• [Exercise brief] Every line below between the one holding "bpy.ops.object.convert(target='MESH')" and the one holding "shade(bpy.context.view_layer.objects.active)", inclusive, should be copied exactly, and no other line.

• [Study material]
:::

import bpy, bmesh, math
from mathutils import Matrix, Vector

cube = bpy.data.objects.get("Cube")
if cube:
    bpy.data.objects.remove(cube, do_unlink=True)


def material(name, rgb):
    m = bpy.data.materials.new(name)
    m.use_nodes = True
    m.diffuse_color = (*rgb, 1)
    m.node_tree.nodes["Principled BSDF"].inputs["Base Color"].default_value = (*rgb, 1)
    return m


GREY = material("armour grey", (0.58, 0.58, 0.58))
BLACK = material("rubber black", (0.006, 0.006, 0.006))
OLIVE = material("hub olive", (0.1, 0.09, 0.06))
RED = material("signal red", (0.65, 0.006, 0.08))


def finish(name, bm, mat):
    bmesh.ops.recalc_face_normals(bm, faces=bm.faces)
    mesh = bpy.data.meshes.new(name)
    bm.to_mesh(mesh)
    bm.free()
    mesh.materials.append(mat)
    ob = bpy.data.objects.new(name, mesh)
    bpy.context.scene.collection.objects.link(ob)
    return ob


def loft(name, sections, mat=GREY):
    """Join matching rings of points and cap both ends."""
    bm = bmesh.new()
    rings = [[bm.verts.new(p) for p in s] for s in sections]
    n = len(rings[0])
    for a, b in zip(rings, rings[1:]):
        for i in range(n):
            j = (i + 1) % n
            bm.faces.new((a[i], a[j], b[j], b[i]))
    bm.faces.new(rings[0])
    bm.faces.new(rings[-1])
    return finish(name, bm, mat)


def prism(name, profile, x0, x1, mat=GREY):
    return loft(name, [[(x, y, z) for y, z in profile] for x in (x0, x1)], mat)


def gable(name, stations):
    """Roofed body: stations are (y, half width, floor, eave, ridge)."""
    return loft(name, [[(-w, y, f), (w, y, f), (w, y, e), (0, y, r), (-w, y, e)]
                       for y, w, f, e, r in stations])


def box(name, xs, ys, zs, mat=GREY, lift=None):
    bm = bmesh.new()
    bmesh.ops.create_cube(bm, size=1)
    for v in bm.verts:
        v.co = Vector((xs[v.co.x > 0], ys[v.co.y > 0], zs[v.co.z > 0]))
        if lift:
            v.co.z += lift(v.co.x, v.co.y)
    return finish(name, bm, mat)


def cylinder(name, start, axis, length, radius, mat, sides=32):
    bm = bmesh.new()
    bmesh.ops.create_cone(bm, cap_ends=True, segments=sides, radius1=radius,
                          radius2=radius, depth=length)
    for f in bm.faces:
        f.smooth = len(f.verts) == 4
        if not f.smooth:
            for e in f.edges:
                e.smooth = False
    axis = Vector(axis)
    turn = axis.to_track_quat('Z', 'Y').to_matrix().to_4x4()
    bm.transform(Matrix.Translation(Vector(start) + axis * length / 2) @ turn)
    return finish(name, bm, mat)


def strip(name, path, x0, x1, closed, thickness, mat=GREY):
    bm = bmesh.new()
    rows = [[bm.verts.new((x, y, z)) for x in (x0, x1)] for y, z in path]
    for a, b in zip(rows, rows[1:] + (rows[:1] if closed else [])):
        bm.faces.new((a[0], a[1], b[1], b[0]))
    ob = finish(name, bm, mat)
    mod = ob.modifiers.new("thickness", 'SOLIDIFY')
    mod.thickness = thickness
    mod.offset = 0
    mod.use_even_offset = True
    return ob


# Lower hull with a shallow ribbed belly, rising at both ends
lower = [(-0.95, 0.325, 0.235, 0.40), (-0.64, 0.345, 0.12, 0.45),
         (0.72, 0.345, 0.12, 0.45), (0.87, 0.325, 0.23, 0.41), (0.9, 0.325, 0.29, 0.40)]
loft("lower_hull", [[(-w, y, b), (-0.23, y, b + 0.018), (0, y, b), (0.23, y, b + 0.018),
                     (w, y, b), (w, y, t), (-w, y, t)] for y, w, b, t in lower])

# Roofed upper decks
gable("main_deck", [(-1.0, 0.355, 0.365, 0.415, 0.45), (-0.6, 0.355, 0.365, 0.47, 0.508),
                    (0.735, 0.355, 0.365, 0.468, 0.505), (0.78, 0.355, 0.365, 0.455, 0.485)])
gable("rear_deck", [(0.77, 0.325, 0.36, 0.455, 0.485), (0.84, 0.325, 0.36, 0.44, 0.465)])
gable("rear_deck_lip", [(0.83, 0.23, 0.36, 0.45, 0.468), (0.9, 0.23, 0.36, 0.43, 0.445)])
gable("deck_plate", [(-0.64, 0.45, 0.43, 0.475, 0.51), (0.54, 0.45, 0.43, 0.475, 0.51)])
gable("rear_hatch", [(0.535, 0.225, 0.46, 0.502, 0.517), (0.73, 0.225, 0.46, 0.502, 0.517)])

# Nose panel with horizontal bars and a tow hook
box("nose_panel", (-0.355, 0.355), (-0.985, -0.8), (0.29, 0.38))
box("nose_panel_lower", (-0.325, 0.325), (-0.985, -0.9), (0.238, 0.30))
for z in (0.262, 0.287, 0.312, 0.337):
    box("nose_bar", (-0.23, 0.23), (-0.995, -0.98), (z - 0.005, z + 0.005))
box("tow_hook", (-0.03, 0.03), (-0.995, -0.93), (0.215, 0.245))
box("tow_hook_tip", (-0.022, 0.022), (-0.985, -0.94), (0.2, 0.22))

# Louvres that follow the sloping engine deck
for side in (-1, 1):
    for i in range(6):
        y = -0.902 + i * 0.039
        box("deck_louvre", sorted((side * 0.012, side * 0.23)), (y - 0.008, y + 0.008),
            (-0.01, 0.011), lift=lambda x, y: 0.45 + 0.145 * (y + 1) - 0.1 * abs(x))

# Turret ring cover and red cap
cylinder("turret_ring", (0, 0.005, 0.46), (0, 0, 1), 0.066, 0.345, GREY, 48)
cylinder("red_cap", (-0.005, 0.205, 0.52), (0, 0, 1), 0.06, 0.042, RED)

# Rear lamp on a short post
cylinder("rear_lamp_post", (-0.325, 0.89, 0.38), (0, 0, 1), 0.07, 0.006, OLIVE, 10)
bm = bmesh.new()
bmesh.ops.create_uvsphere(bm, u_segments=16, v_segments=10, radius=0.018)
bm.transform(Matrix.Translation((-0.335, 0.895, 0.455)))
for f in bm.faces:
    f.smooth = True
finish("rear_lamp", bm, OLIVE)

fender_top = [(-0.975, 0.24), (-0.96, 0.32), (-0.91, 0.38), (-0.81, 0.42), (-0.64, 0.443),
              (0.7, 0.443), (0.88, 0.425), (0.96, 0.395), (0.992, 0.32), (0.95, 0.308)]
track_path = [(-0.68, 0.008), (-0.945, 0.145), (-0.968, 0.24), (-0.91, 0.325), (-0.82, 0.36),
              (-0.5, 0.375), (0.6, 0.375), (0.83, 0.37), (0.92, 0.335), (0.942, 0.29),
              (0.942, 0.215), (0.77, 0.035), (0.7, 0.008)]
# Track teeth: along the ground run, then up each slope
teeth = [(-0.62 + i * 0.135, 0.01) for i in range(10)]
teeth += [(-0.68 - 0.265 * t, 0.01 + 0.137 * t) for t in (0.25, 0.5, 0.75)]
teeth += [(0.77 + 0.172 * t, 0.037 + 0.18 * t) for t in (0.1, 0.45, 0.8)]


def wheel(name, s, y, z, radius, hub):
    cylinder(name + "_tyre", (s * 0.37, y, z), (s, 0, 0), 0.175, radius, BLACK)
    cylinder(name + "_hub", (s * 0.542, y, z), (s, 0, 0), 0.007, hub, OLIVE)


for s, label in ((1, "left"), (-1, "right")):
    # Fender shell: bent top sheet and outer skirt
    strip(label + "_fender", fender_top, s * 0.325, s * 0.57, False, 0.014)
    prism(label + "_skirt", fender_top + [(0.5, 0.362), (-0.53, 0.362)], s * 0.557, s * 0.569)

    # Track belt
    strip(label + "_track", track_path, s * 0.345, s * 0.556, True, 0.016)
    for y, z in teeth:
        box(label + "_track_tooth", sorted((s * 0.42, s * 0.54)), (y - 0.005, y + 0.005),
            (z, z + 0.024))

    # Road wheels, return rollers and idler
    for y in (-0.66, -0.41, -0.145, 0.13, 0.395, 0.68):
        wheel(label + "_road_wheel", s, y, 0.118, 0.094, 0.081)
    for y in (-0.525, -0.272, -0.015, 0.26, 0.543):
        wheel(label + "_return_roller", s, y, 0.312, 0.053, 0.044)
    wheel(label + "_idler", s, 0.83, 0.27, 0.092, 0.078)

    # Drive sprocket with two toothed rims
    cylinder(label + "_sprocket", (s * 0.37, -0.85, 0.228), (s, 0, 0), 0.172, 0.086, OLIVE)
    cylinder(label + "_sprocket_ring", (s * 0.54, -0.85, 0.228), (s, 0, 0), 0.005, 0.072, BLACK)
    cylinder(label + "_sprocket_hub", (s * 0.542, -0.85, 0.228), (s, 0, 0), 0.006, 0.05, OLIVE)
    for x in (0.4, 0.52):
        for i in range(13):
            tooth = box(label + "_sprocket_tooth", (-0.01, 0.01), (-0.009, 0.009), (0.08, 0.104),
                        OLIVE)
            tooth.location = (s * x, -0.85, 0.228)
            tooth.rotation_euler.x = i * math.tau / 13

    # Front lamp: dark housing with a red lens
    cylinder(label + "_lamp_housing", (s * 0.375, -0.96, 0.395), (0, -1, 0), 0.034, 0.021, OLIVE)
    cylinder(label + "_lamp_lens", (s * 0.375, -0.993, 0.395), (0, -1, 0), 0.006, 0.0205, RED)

:::

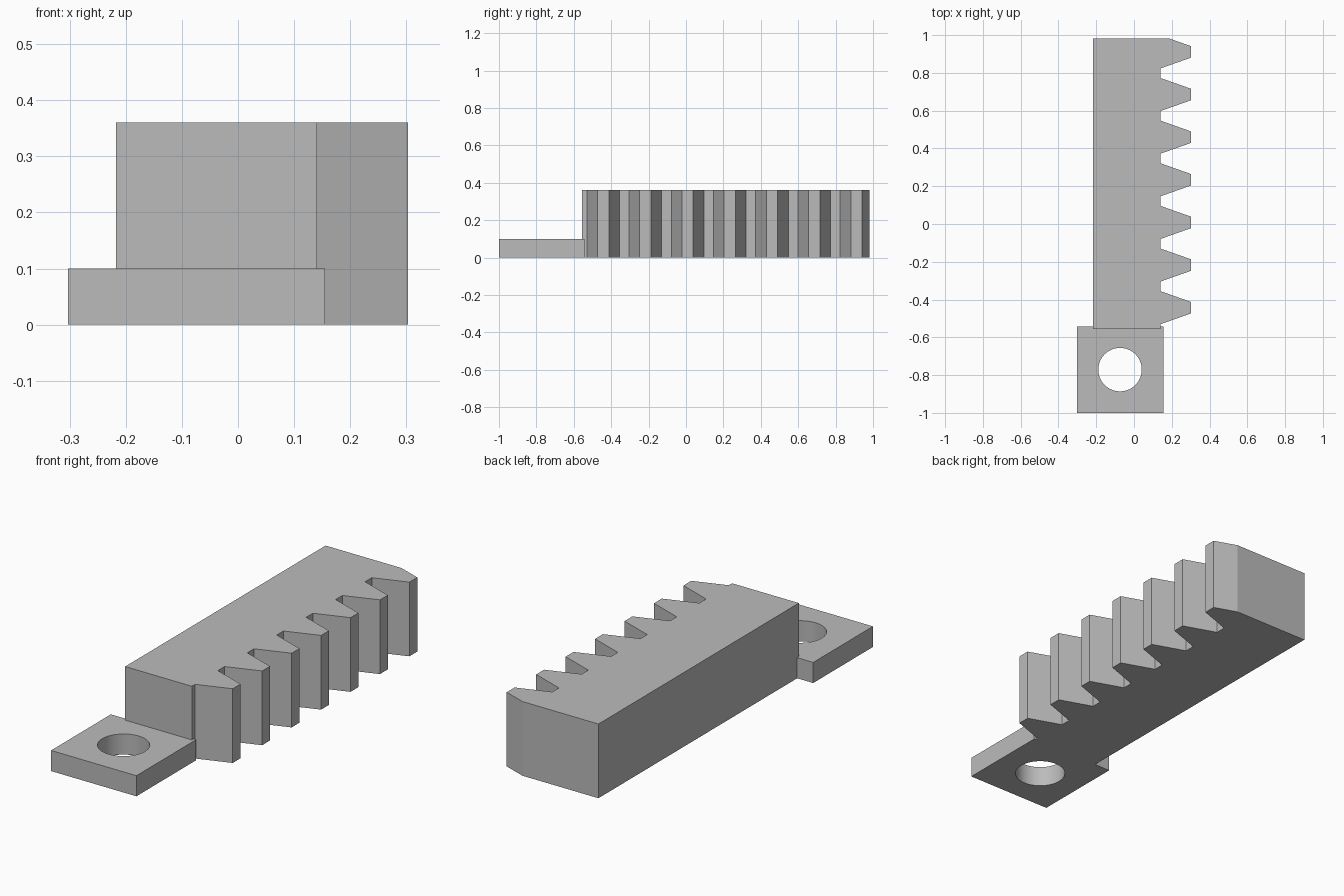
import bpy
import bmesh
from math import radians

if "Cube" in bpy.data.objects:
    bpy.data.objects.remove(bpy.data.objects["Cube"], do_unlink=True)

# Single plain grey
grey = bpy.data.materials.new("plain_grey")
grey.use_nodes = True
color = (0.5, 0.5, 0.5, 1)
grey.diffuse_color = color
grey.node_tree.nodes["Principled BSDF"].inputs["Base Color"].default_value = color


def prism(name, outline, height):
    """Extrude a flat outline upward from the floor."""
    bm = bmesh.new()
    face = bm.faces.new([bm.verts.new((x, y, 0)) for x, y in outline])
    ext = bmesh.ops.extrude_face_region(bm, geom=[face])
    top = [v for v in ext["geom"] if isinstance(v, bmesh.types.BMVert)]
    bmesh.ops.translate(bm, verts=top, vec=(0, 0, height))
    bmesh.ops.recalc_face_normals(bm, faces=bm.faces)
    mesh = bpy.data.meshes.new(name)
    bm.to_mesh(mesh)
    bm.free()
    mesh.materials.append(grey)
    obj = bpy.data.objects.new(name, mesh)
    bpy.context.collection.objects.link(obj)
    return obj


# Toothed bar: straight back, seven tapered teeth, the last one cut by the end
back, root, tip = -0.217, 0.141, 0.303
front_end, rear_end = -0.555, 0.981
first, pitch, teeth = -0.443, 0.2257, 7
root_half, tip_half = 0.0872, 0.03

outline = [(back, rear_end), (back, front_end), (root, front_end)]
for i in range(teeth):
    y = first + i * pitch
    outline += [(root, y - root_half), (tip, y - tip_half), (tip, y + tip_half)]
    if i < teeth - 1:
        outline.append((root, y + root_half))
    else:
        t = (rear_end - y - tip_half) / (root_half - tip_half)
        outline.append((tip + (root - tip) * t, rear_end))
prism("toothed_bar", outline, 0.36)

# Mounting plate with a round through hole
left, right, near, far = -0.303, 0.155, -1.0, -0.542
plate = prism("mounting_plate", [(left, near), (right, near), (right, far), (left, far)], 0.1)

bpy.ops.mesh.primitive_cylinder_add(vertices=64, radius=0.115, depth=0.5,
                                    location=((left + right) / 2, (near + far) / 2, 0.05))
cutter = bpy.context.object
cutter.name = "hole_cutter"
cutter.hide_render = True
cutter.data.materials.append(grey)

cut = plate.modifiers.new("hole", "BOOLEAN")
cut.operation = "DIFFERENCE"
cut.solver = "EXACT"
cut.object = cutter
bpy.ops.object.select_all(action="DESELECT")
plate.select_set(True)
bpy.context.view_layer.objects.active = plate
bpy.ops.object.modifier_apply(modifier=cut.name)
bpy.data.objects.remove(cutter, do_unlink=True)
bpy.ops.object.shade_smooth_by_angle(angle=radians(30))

:::

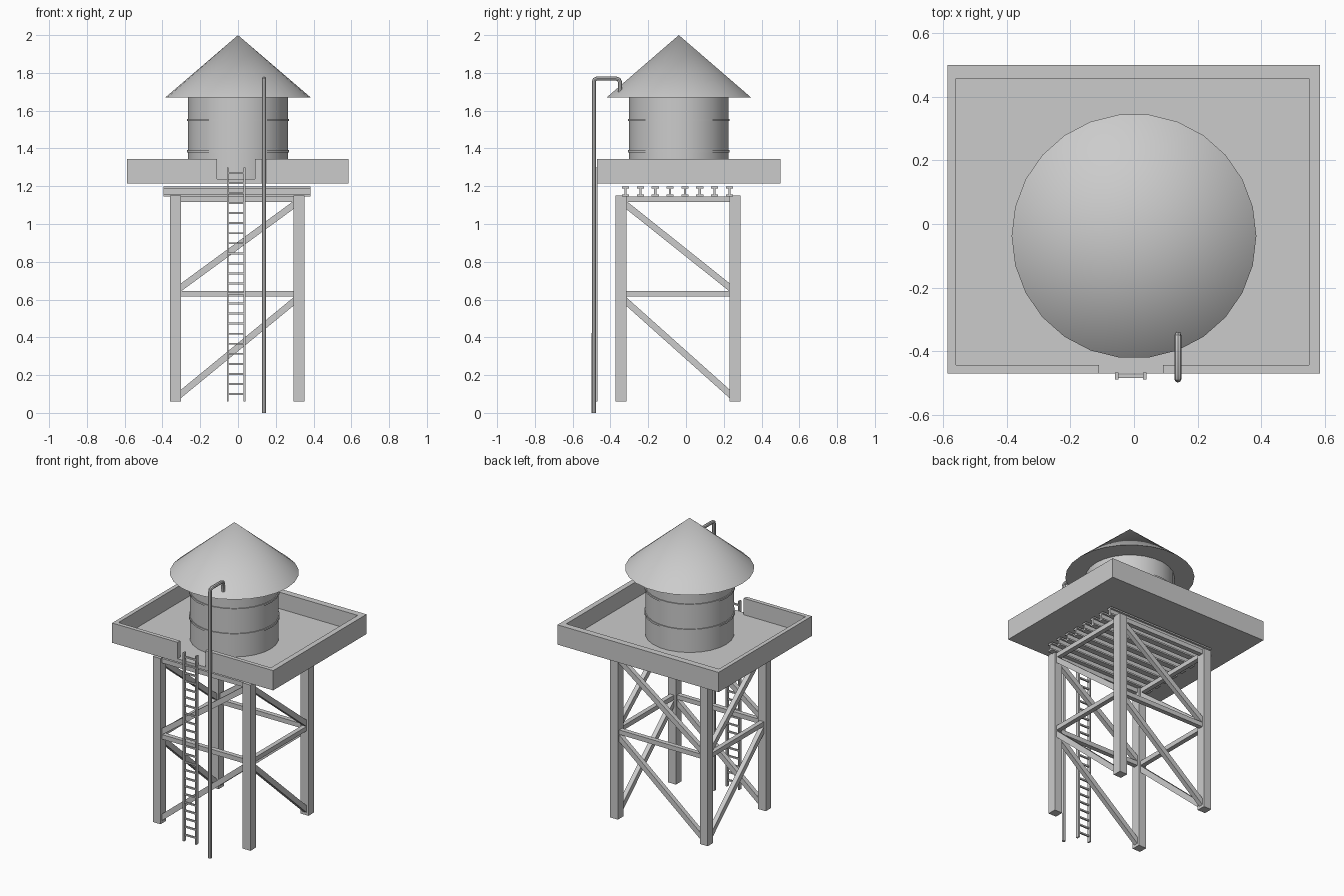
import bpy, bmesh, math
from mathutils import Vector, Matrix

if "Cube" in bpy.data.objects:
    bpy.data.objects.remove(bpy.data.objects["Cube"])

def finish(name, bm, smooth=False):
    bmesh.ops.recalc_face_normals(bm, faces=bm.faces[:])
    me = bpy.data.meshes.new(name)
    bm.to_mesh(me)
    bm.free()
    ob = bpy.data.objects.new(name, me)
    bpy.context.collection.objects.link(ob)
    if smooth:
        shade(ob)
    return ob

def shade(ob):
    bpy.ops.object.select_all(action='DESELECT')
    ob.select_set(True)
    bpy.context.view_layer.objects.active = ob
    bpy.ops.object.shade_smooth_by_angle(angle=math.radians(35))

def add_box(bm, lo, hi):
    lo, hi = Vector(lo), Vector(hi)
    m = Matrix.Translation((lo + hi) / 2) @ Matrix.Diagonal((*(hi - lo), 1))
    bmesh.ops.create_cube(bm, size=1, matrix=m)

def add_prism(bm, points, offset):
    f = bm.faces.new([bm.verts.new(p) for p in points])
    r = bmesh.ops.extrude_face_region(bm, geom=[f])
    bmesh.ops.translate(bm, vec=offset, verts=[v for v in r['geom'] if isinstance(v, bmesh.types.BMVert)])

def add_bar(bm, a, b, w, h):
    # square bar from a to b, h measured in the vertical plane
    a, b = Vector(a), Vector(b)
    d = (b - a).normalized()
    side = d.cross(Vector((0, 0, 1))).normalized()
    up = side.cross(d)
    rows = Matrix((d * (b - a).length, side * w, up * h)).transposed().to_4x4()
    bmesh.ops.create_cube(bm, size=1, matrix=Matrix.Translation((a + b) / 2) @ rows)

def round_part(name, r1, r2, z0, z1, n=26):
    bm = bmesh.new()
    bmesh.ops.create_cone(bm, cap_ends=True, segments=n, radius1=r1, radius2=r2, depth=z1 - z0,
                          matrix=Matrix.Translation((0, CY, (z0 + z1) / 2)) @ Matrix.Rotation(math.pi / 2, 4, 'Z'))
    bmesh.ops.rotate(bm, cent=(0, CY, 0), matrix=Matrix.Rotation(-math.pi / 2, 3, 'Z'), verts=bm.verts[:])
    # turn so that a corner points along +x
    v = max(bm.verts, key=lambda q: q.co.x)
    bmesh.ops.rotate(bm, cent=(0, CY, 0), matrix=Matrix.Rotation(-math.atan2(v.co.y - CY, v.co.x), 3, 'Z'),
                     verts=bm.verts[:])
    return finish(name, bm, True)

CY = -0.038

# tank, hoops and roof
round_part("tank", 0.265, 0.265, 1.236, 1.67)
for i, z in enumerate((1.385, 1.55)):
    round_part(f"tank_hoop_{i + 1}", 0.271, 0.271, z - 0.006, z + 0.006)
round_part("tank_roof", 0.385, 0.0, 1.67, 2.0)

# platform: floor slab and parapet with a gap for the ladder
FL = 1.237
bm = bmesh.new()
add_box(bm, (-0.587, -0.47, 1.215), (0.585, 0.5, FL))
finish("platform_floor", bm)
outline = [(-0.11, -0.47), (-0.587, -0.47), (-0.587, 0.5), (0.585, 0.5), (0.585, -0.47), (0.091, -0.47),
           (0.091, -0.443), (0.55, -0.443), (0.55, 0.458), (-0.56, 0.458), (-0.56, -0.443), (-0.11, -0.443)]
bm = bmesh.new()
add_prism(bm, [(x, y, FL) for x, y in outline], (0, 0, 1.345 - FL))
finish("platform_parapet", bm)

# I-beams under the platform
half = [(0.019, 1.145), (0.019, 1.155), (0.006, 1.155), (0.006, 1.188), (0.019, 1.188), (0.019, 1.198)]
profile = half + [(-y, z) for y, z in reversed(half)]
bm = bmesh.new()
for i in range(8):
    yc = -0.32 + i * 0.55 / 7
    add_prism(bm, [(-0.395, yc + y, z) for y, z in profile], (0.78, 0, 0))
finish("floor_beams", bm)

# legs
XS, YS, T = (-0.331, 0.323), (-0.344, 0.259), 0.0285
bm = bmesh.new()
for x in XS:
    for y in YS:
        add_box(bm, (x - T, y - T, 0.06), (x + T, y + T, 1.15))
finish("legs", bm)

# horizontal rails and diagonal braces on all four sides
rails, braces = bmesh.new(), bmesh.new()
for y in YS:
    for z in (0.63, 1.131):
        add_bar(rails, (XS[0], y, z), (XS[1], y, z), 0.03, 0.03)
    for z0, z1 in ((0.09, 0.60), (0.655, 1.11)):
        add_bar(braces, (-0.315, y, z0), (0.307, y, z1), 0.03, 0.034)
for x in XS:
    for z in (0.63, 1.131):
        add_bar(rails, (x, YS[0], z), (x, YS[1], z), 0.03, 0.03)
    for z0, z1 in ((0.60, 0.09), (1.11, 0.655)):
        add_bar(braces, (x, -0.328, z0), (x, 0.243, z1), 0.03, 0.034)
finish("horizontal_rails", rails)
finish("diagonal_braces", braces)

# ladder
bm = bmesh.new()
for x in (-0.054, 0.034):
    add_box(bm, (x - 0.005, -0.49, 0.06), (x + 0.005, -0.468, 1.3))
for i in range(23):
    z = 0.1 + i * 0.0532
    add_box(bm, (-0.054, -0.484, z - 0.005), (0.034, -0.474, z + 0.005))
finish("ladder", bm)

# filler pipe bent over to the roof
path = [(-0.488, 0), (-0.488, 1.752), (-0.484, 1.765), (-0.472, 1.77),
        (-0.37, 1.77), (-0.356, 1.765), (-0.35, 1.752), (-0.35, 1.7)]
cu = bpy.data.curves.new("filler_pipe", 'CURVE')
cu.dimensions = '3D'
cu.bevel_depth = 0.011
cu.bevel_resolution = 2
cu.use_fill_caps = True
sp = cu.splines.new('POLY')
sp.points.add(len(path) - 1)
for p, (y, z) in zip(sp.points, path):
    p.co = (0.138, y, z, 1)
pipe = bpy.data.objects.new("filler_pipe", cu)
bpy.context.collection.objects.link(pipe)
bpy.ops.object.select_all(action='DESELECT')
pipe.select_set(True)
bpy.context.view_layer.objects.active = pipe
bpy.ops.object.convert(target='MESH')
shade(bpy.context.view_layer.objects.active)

:::

• [Worked solution]
bpy.ops.object.convert(target='MESH')
shade(bpy.context.view_layer.objects.active)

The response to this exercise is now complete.